The report, compiled for the Financial Reporting Council (FRC), concludes that it may be appropriate to impose the fines when auditors are found to have submitted “seriously poor audit work”.
The report also recommended greater use of non-financial penalties “to be imposed to maintain and enhance the quality and reliability of future audit and accountancy work…” The proposals include banning an individual auditor for up to ten years.
The FRC said: “The FRC welcomes the report and is grateful to the review panel for its work. The FRC will now carefully consider the report in order to decide which recommendations to adopt and incorporate into revised sanctions guidance to ensure that sanctions imposed continue to be fair, effective and in the public interest.”
The report was undertaken by Court of Appeal Judge Sir Christopher Clarke.
In August this year the FRC imposed a record fine on PwC of £6m, reduced to £5.1m on settlement discount, for its audit of fellow professional services firm RSM Tenon. And, in August 2016, the FRC levied PwC with fines of £3.5m, reduced to £2.3m after mitigation—and issued a “severe reprimand”—for its audit in 2007 of subprime lender Cattles and its subsidiary Welcome Finance.
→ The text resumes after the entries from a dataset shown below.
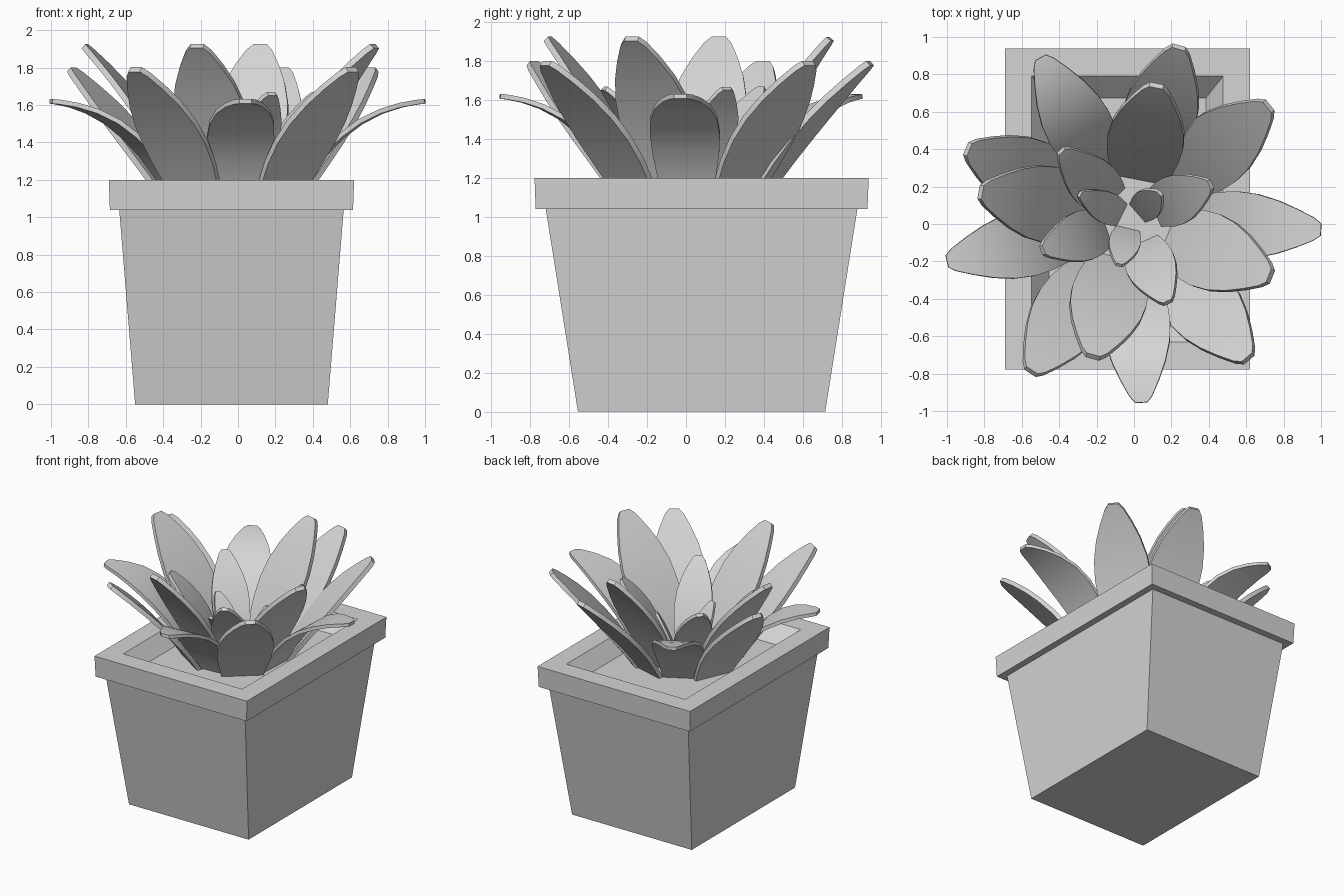
import bpy, bmesh
from mathutils import Vector

cube = bpy.data.objects.get("Cube")
if cube:
    bpy.data.objects.remove(cube, do_unlink=True)

grey = bpy.data.materials.new("light_grey")
grey.use_nodes = True
grey.diffuse_color = (0.66, 0.66, 0.66, 1)
grey.node_tree.nodes["Principled BSDF"].inputs["Base Color"].default_value = (0.66, 0.66, 0.66, 1)

CENTRE = Vector((-0.035, 0.08, 0))
STEM = Vector((-0.02, 0.025, 0))
SOIL = 1.09


def make_object(name, bm):
    bmesh.ops.recalc_face_normals(bm, faces=bm.faces)
    mesh = bpy.data.meshes.new(name)
    bm.to_mesh(mesh)
    bm.free()
    mesh.materials.append(grey)
    obj = bpy.data.objects.new(name, mesh)
    bpy.context.collection.objects.link(obj)
    # Smooth shading with the sharp edges kept
    bpy.ops.object.select_all(action="DESELECT")
    obj.select_set(True)
    bpy.context.view_layer.objects.active = obj
    bpy.ops.object.shade_smooth_by_angle(angle=0.6)


def bridge(bm, rings):
    for low, high in zip(rings, rings[1:]):
        for i in range(4):
            j = (i + 1) % 4
            bm.faces.new((low[i], low[j], high[j], high[i]))
    bm.faces.new(rings[0])
    bm.faces.new(rings[-1])


# Pot: rectangular rings (half width, half depth, height) from base to soil
def build_pot():
    profile = [(0.515, 0.635, 0), (0.6, 0.8, 1.04), (0.65, 0.852, 1.04),
               (0.656, 0.858, 1.2), (0.512, 0.71, 1.2), (0.42, 0.595, SOIL)]
    bm = bmesh.new()
    rings = []
    for hx, hy, z in profile:
        corners = ((-hx, -hy), (hx, -hy), (hx, hy), (-hx, hy))
        rings.append([bm.verts.new(CENTRE + Vector((x, y, z))) for x, y in corners])
    bridge(bm, rings)
    make_object("square_pot", bm)


# Leaf outline: position along the leaf and share of the full width
OUTLINE = [(0, 0.7), (0.15, 0.83), (0.3, 0.95), (0.45, 1), (0.6, 0.95),
           (0.74, 0.79), (0.86, 0.57), (0.96, 0.34), (1, 0.18)]


def build_leaf(name, tip_xy, tip_z, root, bend, width, thickness):
    reach = Vector((*tip_xy, 0)) - STEM
    out = reach.normalized()
    side = Vector((-out.y, out.x, 0))
    # Curved midline in the radial plane
    a = Vector((root, SOIL - 0.03))
    b = Vector(bend)
    c = Vector((reach.length, tip_z))
    bm = bmesh.new()
    rings = []
    for t, share in OUTLINE:
        p = a * (1 - t) ** 2 + b * 2 * t * (1 - t) + c * t * t
        d = ((b - a) * (1 - t) + (c - b) * t).normalized()
        normal = side.cross(out * d.x + Vector((0, 0, d.y))) * thickness / 2
        mid = STEM + out * p.x + Vector((0, 0, p.y))
        half = side * width * share / 2
        rings.append([bm.verts.new(v) for v in
                      (mid - half - normal, mid + half - normal,
                       mid + half + normal, mid - half + normal)])
    bridge(bm, rings)
    make_object(name, bm)


# Leaf rings: name, tip height, root radius, bend point, width, thickness, tips
RINGS = [
    ("outer_leaf", 1.62, 0.31, (0.54, 1.58), 0.36, 0.025,
     [(1, -0.03), (-1, -0.2), (0.04, -0.955), (-0.5, 0.89)]),
    ("middle_leaf", 1.79, 0.33, (0.57, 1.45), 0.4, 0.032,
     [(0.61, -0.72), (-0.55, -0.79), (-0.89, 0.4), (0.24, 0.945), (0.72, 0.63)]),
    ("upper_leaf", 1.915, 0.22, (0.43, 1.55), 0.41, 0.032,
     [(0.73, -0.28), (-0.22, -0.71), (-0.82, 0.17), (0.12, 0.74)]),
    ("inner_leaf", 1.66, 0.14, (0.24, 1.42), 0.27, 0.025,
     [(-0.49, -0.14), (0.18, -0.42), (0.41, 0.21), (-0.39, 0.39)]),
    ("heart_leaf", 1.45, 0.05, (0.12, 1.28), 0.17, 0.02,
     [(-0.29, 0.16), (0.14, 0.165), (-0.08, -0.22)]),
]

build_pot()
for name, tip_z, root, bend, width, thickness, tips in RINGS:
    for n, tip in enumerate(tips, 1):
        build_leaf(f"{name}_{n}", tip, tip_z, root, bend, width, thickness)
In the year to July 2017 the FRC imposed fines totalling £14.2m on auditors and audit firms.
Earlier this year the regulator said that a review revealed that audit companies were investing in improve audit quality, but also expressed concerns about professional scepticism among auditors.
Melanie McLaren, the FRC’s executive director for audit, said: “In our monitoring of audit quality we have yet to see overwhelming evidence of improvement in all sections of the market or the consistency of performance we want between different firms. Firms are though investing in improvement measures, and those Audit Committees surveyed report that they are seeing evidence of good-quality audit.
“Firms are focused on areas including their leadership, governance and culture, better use of technology and quality management systems.”
She continued: “This year we will focus on how we can enhance the speed and effectiveness of our enforcement role underpinning justifiable confidence in audit.”